§ **TASK PROMPT**
Only reproduce the lines from the line containing "verts=[g for g" onward, exactly, through the final line of the data below.

ENTRIES PROVIDED below:

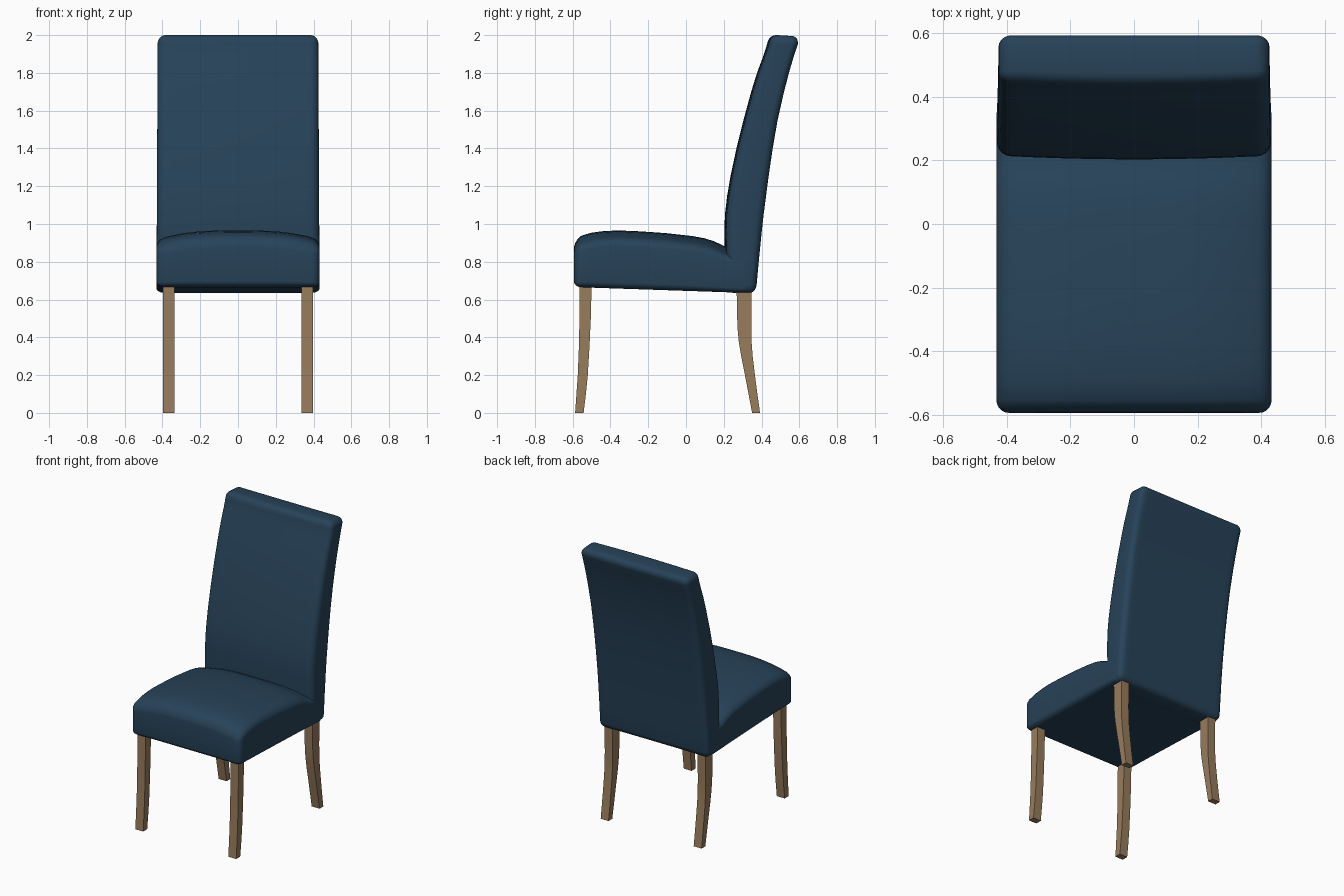
import bpy, bmesh, math
from mathutils import Vector

cube = bpy.data.objects.get("Cube")
if cube:
    bpy.data.objects.remove(cube, do_unlink=True)


def material(name, rgb):
    m = bpy.data.materials.new(name)
    m.use_nodes = True
    m.diffuse_color = (*rgb, 1)
    m.node_tree.nodes["Principled BSDF"].inputs["Base Color"].default_value = (*rgb, 1)
    return m


fabric = material("blue fabric", (0.020, 0.055, 0.098))
wood = material("light wood", (0.31, 0.20, 0.108))


def lookup(rows, t, col):
    """Linear interpolation in a table whose first column is the key."""
    if t <= rows[0][0]:
        return rows[0][col]
    for a, b in zip(rows, rows[1:]):
        if t <= b[0]:
            return a[col] + (b[col] - a[col]) * (t - a[0]) / (b[0] - a[0])
    return rows[-1][col]


def finish(name, bm, mat, angle):
    bmesh.ops.recalc_face_normals(bm, faces=bm.faces)
    me = bpy.data.meshes.new(name)
    bm.to_mesh(me)
    bm.free()
    me.materials.append(mat)
    ob = bpy.data.objects.new(name, me)
    bpy.context.collection.objects.link(ob)
    bpy.ops.object.select_all(action="DESELECT")
    ob.select_set(True)
    bpy.context.view_layer.objects.active = ob
    bpy.ops.object.shade_smooth_by_angle(angle=math.radians(angle))
    return ob


def cushion(name, lo, hi, radius, cuts, shape):
    """Rounded box, sliced along the axes in cuts, then reshaped."""
    lo, hi = Vector(lo), Vector(hi)
    bm = bmesh.new()
    bmesh.ops.create_cube(bm, size=1)
    for v in bm.verts:
        v.co = Vector([(lo[i] + hi[i]) / 2 + v.co[i] * (hi[i] - lo[i]) for i in range(3)])
    bmesh.ops.bevel(bm, geom=bm.edges[:], offset=radius, segments=5,
                    profile=0.5, affect="EDGES")
    for axis, stations in cuts.items():
        normal = Vector([float(i == axis) for i in range(3)])
        for s in stations:
            if lo[axis] + radius < s < hi[axis] - radius:
                bmesh.ops.bisect_plane(bm, geom=bm.verts[:] + bm.edges[:] + bm.faces[:],
                                       plane_co=normal * s, plane_no=normal)
    for v in bm.verts:
        v.co = shape(v.co)
    return finish(name, bm, fabric, 50)


HALF = 0.432
across = [HALF * i / 6 for i in range(-5, 6)]

# Seat: crowned top, underside dropping slightly to the rear (y, top height)
seat_top = [(-0.595, 0.905), (-0.58, 0.92), (-0.555, 0.938), (-0.50, 0.954),
            (-0.44, 0.962), (-0.36, 0.966), (-0.24, 0.961), (-0.11, 0.952),
            (0.035, 0.936), (0.10, 0.924), (0.15, 0.908), (0.205, 0.882), (0.30, 0.87)]


def seat_shape(co):
    x, y, v = co
    base = 0.652 - 0.034 * y - 0.006
    top = lookup(seat_top, y, 1) - 0.05 * abs(x / HALF) ** 3
    return Vector((x, y, base + (top - base) * v / 0.3))


cushion("seat", (-HALF, -0.593, 0), (HALF, 0.345, 0.3), 0.04,
        {0: across, 1: [r[0] for r in seat_top]}, seat_shape)

# Backrest: swept curve with tapering thickness (z, front y, rear y)
back_rows = [(0.635, 0.215, 0.370), (0.80, 0.207, 0.385), (0.95, 0.203, 0.400),
             (1.05, 0.206, 0.411), (1.15, 0.218, 0.424), (1.25, 0.235, 0.437),
             (1.40, 0.267, 0.459), (1.55, 0.304, 0.485), (1.70, 0.345, 0.519),
             (1.80, 0.376, 0.545), (1.90, 0.413, 0.573), (1.955, 0.430, 0.591),
             (2.0, 0.437, 0.600)]
THICK = 0.18


def back_shape(co):
    x, u, z = co
    t = u / THICK
    front = lookup(back_rows, z, 1) + 0.012 * (x / HALF) ** 2
    rear = lookup(back_rows, z, 2)
    # the upper rear edge tips down with the lean
    tip = 0.018 * max(0, t - 0.5) * max(0, (z - 1.8) / 0.2)
    taper = 1 - 0.012 * (z - 0.635)
    return Vector((x * taper, front + (rear - front) * t, z - tip))


cushion("backrest", (-HALF, 0, 0.635), (HALF, THICK, 2.0), 0.042,
        {0: across, 2: [r[0] for r in back_rows]}, back_shape)

# Legs: curved side profiles given a square section (z, front y, rear y)
front_leg = [(0, -0.587, -0.542), (0.1, -0.580, -0.530), (0.2, -0.573, -0.520),
             (0.35, -0.567, -0.511), (0.5, -0.564, -0.504), (0.70, -0.563, -0.499)]
rear_leg = [(0, 0.350, 0.392), (0.1, 0.331, 0.378), (0.2, 0.312, 0.365),
            (0.3, 0.292, 0.353), (0.38, 0.279, 0.347), (0.46, 0.272, 0.346),
            (0.70, 0.267, 0.348)]

for label, rows in (("front", front_leg), ("rear", rear_leg)):
    for side, sign in (("left", 1), ("right", -1)):
        bm = bmesh.new()
        outline = [(f, z) for z, f, r in rows] + [(r, z) for z, f, r in reversed(rows)]
        face = bm.faces.new([bm.verts.new((sign * 0.335, y, z)) for y, z in outline])
        grown = bmesh.ops.extrude_face_region(bm, geom=[face])["geom"]
        bmesh.ops.translate(bm, vec=(sign * 0.062, 0, 0),
                            verts=[g for g in grown if isinstance(g, bmesh.types.BMVert)])
        finish(f"{label}_{side}_leg", bm, wood, 30)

End of ENTRIES PROVIDED.

§ **RESULT**
                            verts=[g for g in grown if isinstance(g, bmesh.types.BMVert)])
        finish(f"{label}_{side}_leg", bm, wood, 30)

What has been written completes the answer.